What I don't understand about gradient boost is, doesn't lowering height of the tree means we use fewer features in our model?

From my model I get the highest accuracy when the depth is one. Meaning there is just root node at my trees, and uses one feature. How can a model that uses one feature gives such accuracy?

I find it really hard to imagine how tree-based boosting works. I think there are two important components:

1. Boosting can be seen as an ensemble method, so in essence it is not one "small" tree, but many (in fact a huge number of) small trees which learn together.
2. During learning, there is feedback on the learning process ("adaptive boosting"). So observations which are "hard to predict", receive a higher weight (more attantion if you like). This allows the ensemble to learn "deeper" than other methods.

The xgboost docs come with a nice introduction on boosted trees.

Chapter 10 of "Elements of Statistical Learning" covers boosting. It is worth a look. Below is the AdaBoost routine as covered by the book.

There are also other boosting methods which do not work with trees. Here is a simple L2 boosting routine implemented in R.

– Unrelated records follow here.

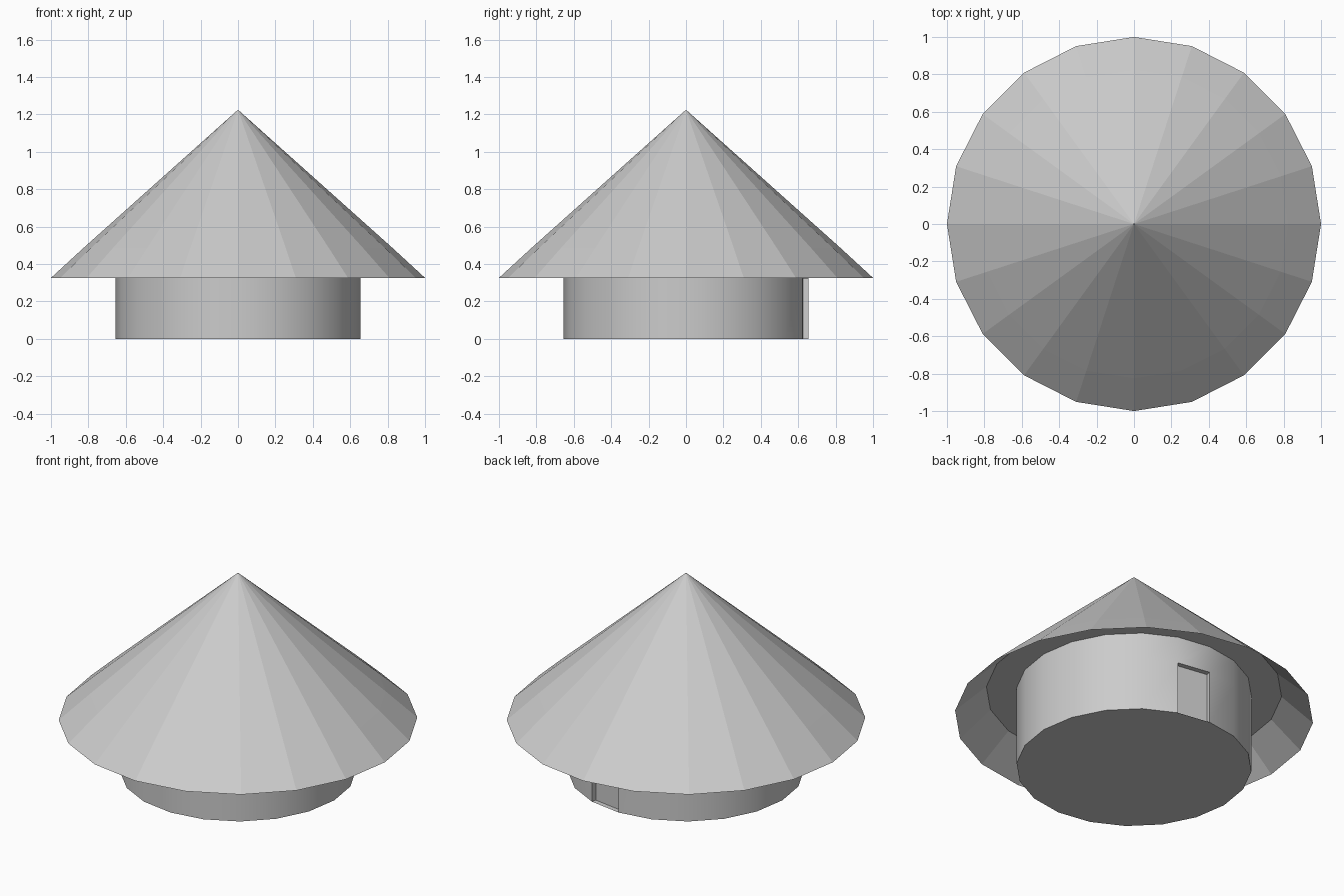
import bpy, bmesh
from math import radians, cos, sin
from mathutils import Vector

if "Cube" in bpy.data.objects:
    bpy.data.objects.remove(bpy.data.objects["Cube"])

SIDES = 20


def ring(bm, r, z):
    step = radians(360 / SIDES)
    return [bm.verts.new((r * cos(i * step), r * sin(i * step), z)) for i in range(SIDES)]


def bridge(bm, low, high):
    return [bm.faces.new((low[i], low[(i + 1) % SIDES], high[(i + 1) % SIDES], high[i]))
            for i in range(SIDES)]


def finish(bm, name):
    mesh = bpy.data.meshes.new(name)
    bm.normal_update()
    bm.to_mesh(mesh)
    bm.free()
    obj = bpy.data.objects.new(name, mesh)
    bpy.context.collection.objects.link(obj)
    return obj


# Roof: faceted cone with a flat ceiling and a thin overhanging eave
bm = bmesh.new()
rim = ring(bm, 1.0, 0.326)
eave = ring(bm, 0.825, 0.487)
apex = bm.verts.new((0, 0, 1.225))
bridge(bm, rim, eave)
for i in range(SIDES):
    bm.faces.new((eave[i], eave[(i + 1) % SIDES], apex))
bm.faces.new(list(reversed(eave)))
finish(bm, "roof")

# Round wall with floor, running up to the ceiling
bm = bmesh.new()
bottom = ring(bm, 0.656, 0.0)
lintel = ring(bm, 0.656, 0.322)
top = ring(bm, 0.656, 0.487)
lower = bridge(bm, bottom, lintel)
bridge(bm, lintel, top)
bm.faces.new(list(reversed(bottom)))

# Doorway: the rear facet from 72 to 90 degrees, pushed inwards
door = lower[4]
a = radians(81)
inward = Vector((-cos(a), -sin(a), 0)) * 0.03
result = bmesh.ops.extrude_discrete_faces(bm, faces=[door])
panel = result["faces"][0]
bmesh.ops.translate(bm, vec=inward, verts=panel.verts[:])
# remove the sill lying flat on the floor
sill = [f for f in bm.faces if len(f.verts) == 4 and all(v.co.z < 0.001 for v in f.verts)]
bmesh.ops.delete(bm, geom=sill, context="FACES_ONLY")
wall = finish(bm, "wall_with_doorway")

# Smooth round wall, crisp door edges
bpy.ops.object.select_all(action="DESELECT")
wall.select_set(True)
bpy.context.view_layer.objects.active = wall
bpy.ops.object.shade_smooth_by_angle(angle=radians(30))
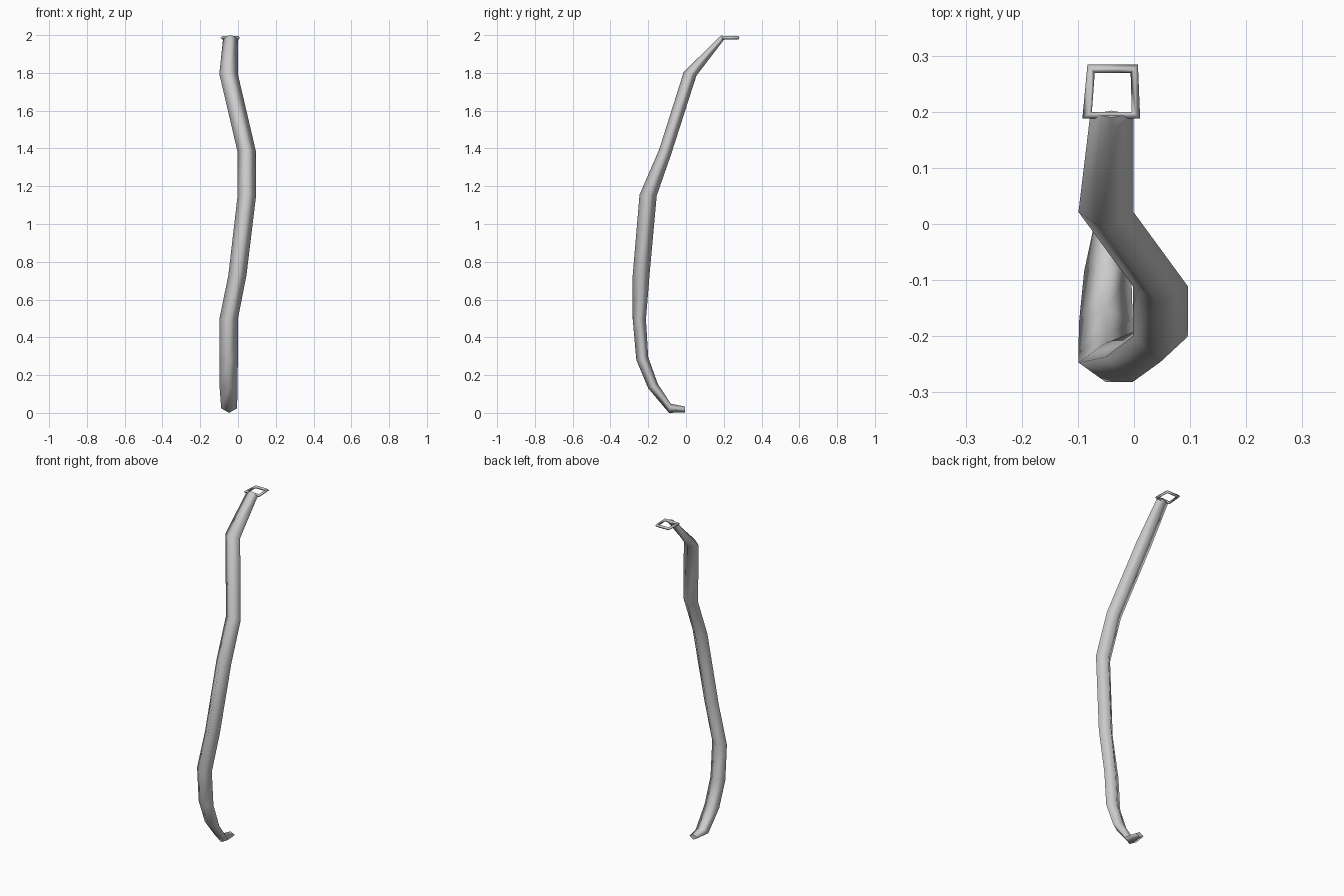
import bpy

if "Cube" in bpy.data.objects:
    bpy.data.objects.remove(bpy.data.objects["Cube"])


def make_mesh(name, rings, closed):
    """Skin a list of four-point rings; cap the ends unless it is a loop."""
    n = len(rings)
    verts = [p for ring in rings for p in ring]
    faces = []
    for i in range(n if closed else n - 1):
        a, b = i * 4, ((i + 1) % n) * 4
        for k in range(4):
            m = (k + 1) % 4
            faces.append((a + k, a + m, b + m, b + k))
    if not closed:
        faces += [(3, 2, 1, 0), tuple(range(4 * n - 4, 4 * n))]
    mesh = bpy.data.meshes.new(name)
    mesh.from_pydata(verts, [], faces)
    obj = bpy.data.objects.new(name, mesh)
    bpy.context.collection.objects.link(obj)
    bpy.context.view_layer.objects.active = obj
    obj.select_set(True)
    bpy.ops.object.mode_set(mode='EDIT')
    bpy.ops.mesh.select_all(action='SELECT')
    bpy.ops.mesh.normals_make_consistent(inside=False)
    bpy.ops.object.mode_set(mode='OBJECT')
    for p in mesh.polygons:
        p.use_smooth = len(faces) - p.index > (0 if closed else 2)
    obj.select_set(False)
    return obj


# Curved shaft: centre x, half width, front (y, z), back (y, z)
stations = [
    (-0.045, 0.027, (-0.006, 0.003), (-0.006, 0.034)),
    (-0.047, 0.042, (-0.090, 0.000), (-0.080, 0.048)),
    (-0.050, 0.048, (-0.200, 0.130), (-0.150, 0.155)),
    (-0.050, 0.049, (-0.263, 0.280), (-0.200, 0.295)),
    (-0.050, 0.049, (-0.282, 0.495), (-0.212, 0.495)),
    (-0.003, 0.048, (-0.282, 0.730), (-0.193, 0.730)),
    (0.047, 0.049, (-0.246, 1.155), (-0.155, 1.150)),
    (0.047, 0.049, (-0.142, 1.395), (-0.080, 1.365)),
    (-0.050, 0.049, (-0.012, 1.805), (0.055, 1.785)),
    (-0.040, 0.039, (0.172, 1.985), (0.202, 1.977)),
    (-0.040, 0.036, (0.190, 2.000), (0.202, 1.980)),
]
rings = []
for cx, hw, (fy, fz), (by, bz) in stations:
    my, mz = (fy + by) / 2, (fz + bz) / 2
    rings.append([(cx, fy, fz), (cx + hw, my, mz), (cx, by, bz), (cx - hw, my, mz)])
make_mesh("curved_shaft", rings, False)

# Small tapered loop at the top: outer and inner corners (x, y)
outer = [(-0.092, 0.188), (0.011, 0.188), (0.007, 0.284), (-0.083, 0.284)]
inner = [(-0.075, 0.200), (-0.004, 0.200), (-0.006, 0.269), (-0.070, 0.269)]
loop = []
for (ox, oy), (ix, iy) in zip(outer, inner):
    mx, my, z = (ox + ix) / 2, (oy + iy) / 2, 1.986
    loop.append([(ox, oy, z), (mx, my, z + 0.009), (ix, iy, z), (mx, my, z - 0.009)])
make_mesh("top_loop", loop, True)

• First you have a tree, and you generate better versions of that tree. That's ok until here. What I don't understand is, if you have a depth 1 it means you will use only one feature. And you generate your solution according to that tree. How can one feature give us a result? Commented Aug 18, 2019 at 18:04
• This is the ensemble part as I understand it, but to be honest, I can‘t give you a good answer on that. I still struggle to get the details... Commented Aug 18, 2019 at 18:08
• @J.Smith, "...and you generate better versions of that tree" is incorrect: you generate new trees, in addition to the old ones, and the final prediction (in gradient boosting) is the sum of all the trees' contributions. Commented Aug 18, 2019 at 23:38
• @BenReiniger Hello, thank you for correction. What about feature selection? As I know unlike random forests there is no random feature selection. So do we have the same feature for every tree? Commented Aug 19, 2019 at 1:24
• @J.Smith, both random forest and gradient boosting can subset the features to examine (for each tree or each node). Commented Aug 20, 2019 at 20:45

In boosting, a low biased & low variance model is ensembled by additively combining high biased & low variant models. Here, biases are gradually diminished while keeping variances low. Therefore, a tree with a single depth, that is highly biased, isn't an issue because additively errors will be reduced.